Cub domain-containing protein 1 (CDCP1) is a protein that is highly expressed on the surface of many cancer cells. However, its distribution in normal tissues and its potential roles in nontumor cells are poorly understood. We found that CDCP1 is present on both human and mouse retinal pigment epithelial (RPE) cells. CDCP1-KO mice developed attenuated retinal inflammation in a passive model of autoimmune uveitis, with disrupted tight junctions and infiltrating T cells detected in RPE flat mounts from WT but not CDCP1-KO mice during EAU development. Mechanistically, we discovered that CDCP1 on RPE cells was upregulated by IFN-γ in vitro and after EAU induction in vivo. CD6 stimulation induced increased RPE barrier permeability of WT but not CDCP1-knockdown (CDCP1-KD) RPE cells, and activated T cells migrated through WT RPE monolayers more efficiently than the CDCP1-KD RPE monolayers. In addition, CD6 stimulation of WT but not the CDCP1-KD RPE cells induced massive stress fiber formation and focal adhesion disruption to reduce cell barrier tight junctions. These data suggest that CDCP1 on RPE cells interacts with CD6 on T cells to induce RPE cytoskeleton remodeling and focal adhesion disruption, which open up the tight junctions to facilitate T cell infiltration for the development of uveitis.
Lingjun Zhang, Nozha Borjini, Yu Lun, Sweta Parab, Gospel Asonye, Rupesh Singh, Brent A. Bell, Vera L. Bonilha, Andrei Ivanov, David A. Fox, Rachel Caspi, Feng Lin
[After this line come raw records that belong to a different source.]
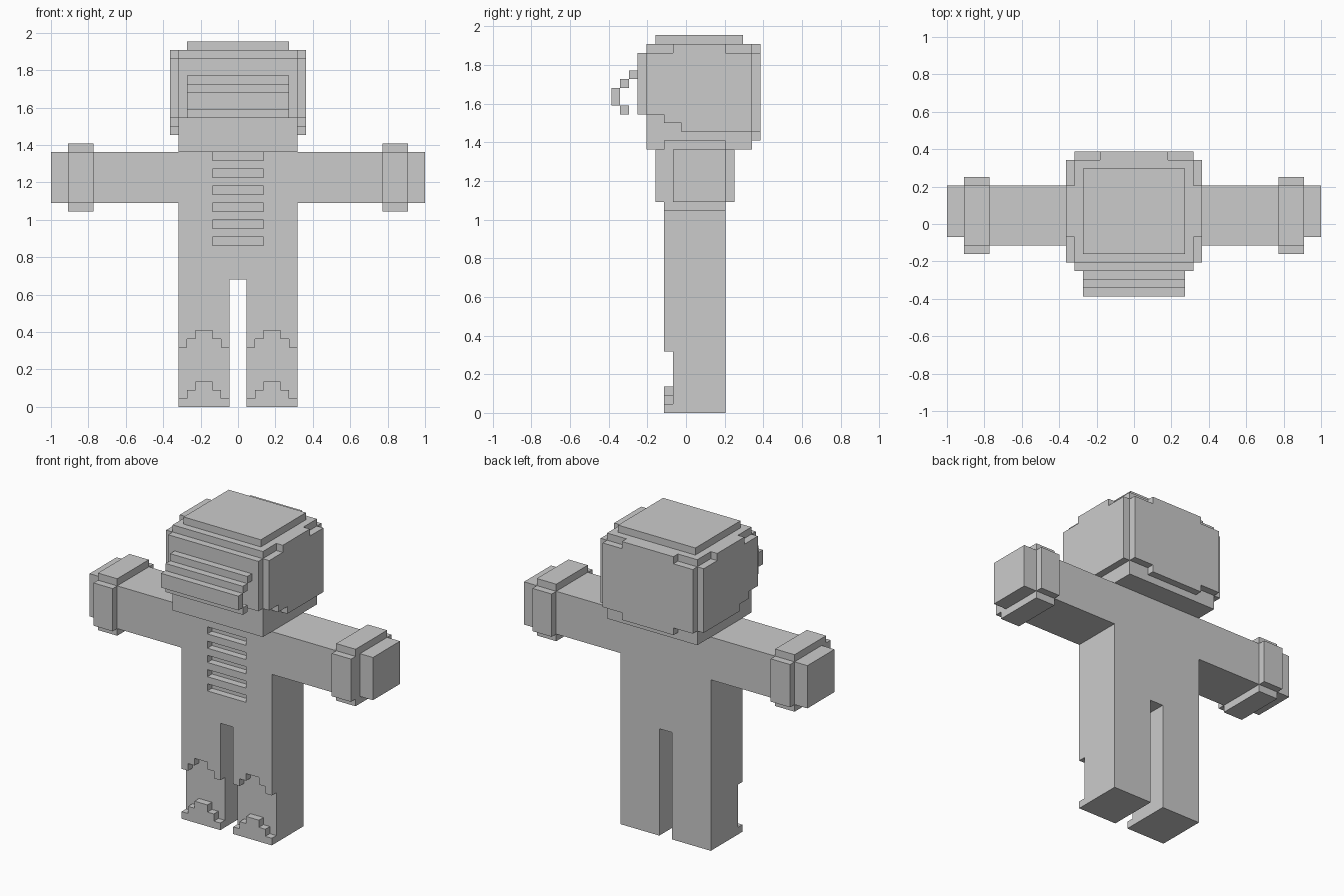
import bpy, bmesh

if "Cube" in bpy.data.objects:
    bpy.data.objects.remove(bpy.data.objects["Cube"])

U = 1 / 22          # one block unit
Y0 = 8.5            # depth offset that centres the figure

grey = bpy.data.materials.new("plain grey")
grey.diffuse_color = (0.6, 0.6, 0.6, 1)
grey.use_nodes = True
grey.node_tree.nodes["Principled BSDF"].inputs["Base Color"].default_value = grey.diffuse_color


def prism(name, pts, axis, a, b):
    """Extrude a flat profile from a to b; axis x uses (depth, z), axis y uses (x, z)."""
    bm = bmesh.new()

    def ring(t):
        out = []
        for p, z in pts:
            x, y = (t, p) if axis == "x" else (p, t)
            out.append(bm.verts.new((x * U, (y - Y0) * U, z * U)))
        return out
    lo, hi = ring(a), ring(b)
    bm.faces.new(lo)
    bm.faces.new(hi[::-1])
    n = len(pts)
    for i in range(n):
        j = (i + 1) % n
        bm.faces.new((lo[i], hi[i], hi[j], lo[j]))
    bmesh.ops.recalc_face_normals(bm, faces=bm.faces)
    me = bpy.data.meshes.new(name)
    bm.to_mesh(me)
    bm.free()
    me.materials.append(grey)
    ob = bpy.data.objects.new(name, me)
    bpy.context.collection.objects.link(ob)
    return ob


def box(name, x0, x1, y0, y1, z0, z1):
    return prism(name, [(x0, z0), (x1, z0), (x1, z1), (x0, z1)], "y", y0, y1)


def sym(half):
    """Complete a half outline across the centre line."""
    return half + [(-x, z) for x, z in reversed(half)]


# body, arms and legs: main slab
prism("body", sym([(22, 30), (22, 24), (7, 24), (7, 0), (1, 0), (1, 15)]), "y", 7, 13)

# front layer with the chest opening and arched shin edges
prism("body_front", sym([(3, 19), (3, 30), (20, 30), (20, 24), (7, 24), (7, 7),
                         (6, 7), (6, 8), (5, 8), (5, 9), (3, 9), (3, 8), (2, 8),
                         (2, 7), (1, 7), (1, 15)]), "y", 6, 7)

# chest bars between the slots
for i in range(5):
    box(f"chest_bar_{i + 1}", -3, 3, 6, 7, 20 + 2 * i, 21 + 2 * i)

for s, side in ((1, "right"), (-1, "left")):
    # stepped shoe toe
    toe = [(1, 0), (7, 0), (7, 1), (6, 1), (6, 2), (5, 2), (5, 3),
           (3, 3), (3, 2), (2, 2), (2, 1), (1, 1)]
    prism(f"{side}_toe", [(s * x, z) for x, z in toe], "y", 6, 7)
    # raised wrist cuff with notched corners
    cuff = [(6, 23), (13, 23), (13, 24), (14, 24), (14, 30), (13, 30),
            (13, 31), (6, 31), (6, 30), (5, 30), (5, 24), (6, 24)]
    prism(f"{side}_cuff", cuff, "x", s * 17, s * 20)
    # side panel of the head covering
    panel = [(4, 34), (6, 34), (6, 33), (8, 33), (8, 32), (16, 32), (16, 41),
             (13, 41), (13, 42), (7, 42), (7, 41), (4, 41)]
    prism(f"{side}_head_panel", panel, "x", s * 7, s * 8)

# head and its covering
box("head", -7, 7, 4, 16, 30, 42)
box("head_top_plate", -6, 6, 5, 15, 42, 43)
box("head_front_plate", -7, 7, 3, 4, 34, 41)
prism("head_back_plate", sym([(4, 42), (4, 41), (7, 41), (7, 32), (4, 32), (4, 31)]),
      "y", 16, 17)

# visor: stepped bars arching forward
for i, (y, z0, z1) in enumerate([(2, 38, 39), (1, 37, 38), (0, 35, 37), (1, 34, 35)]):
    box(f"visor_bar_{i + 1}", -6, 6, y, y + 1, z0, z1)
CDCP1-KO mice on a C57BL/6 background develop significantly attenuated EAU after the adoptive transfer of uveitogenic T cells.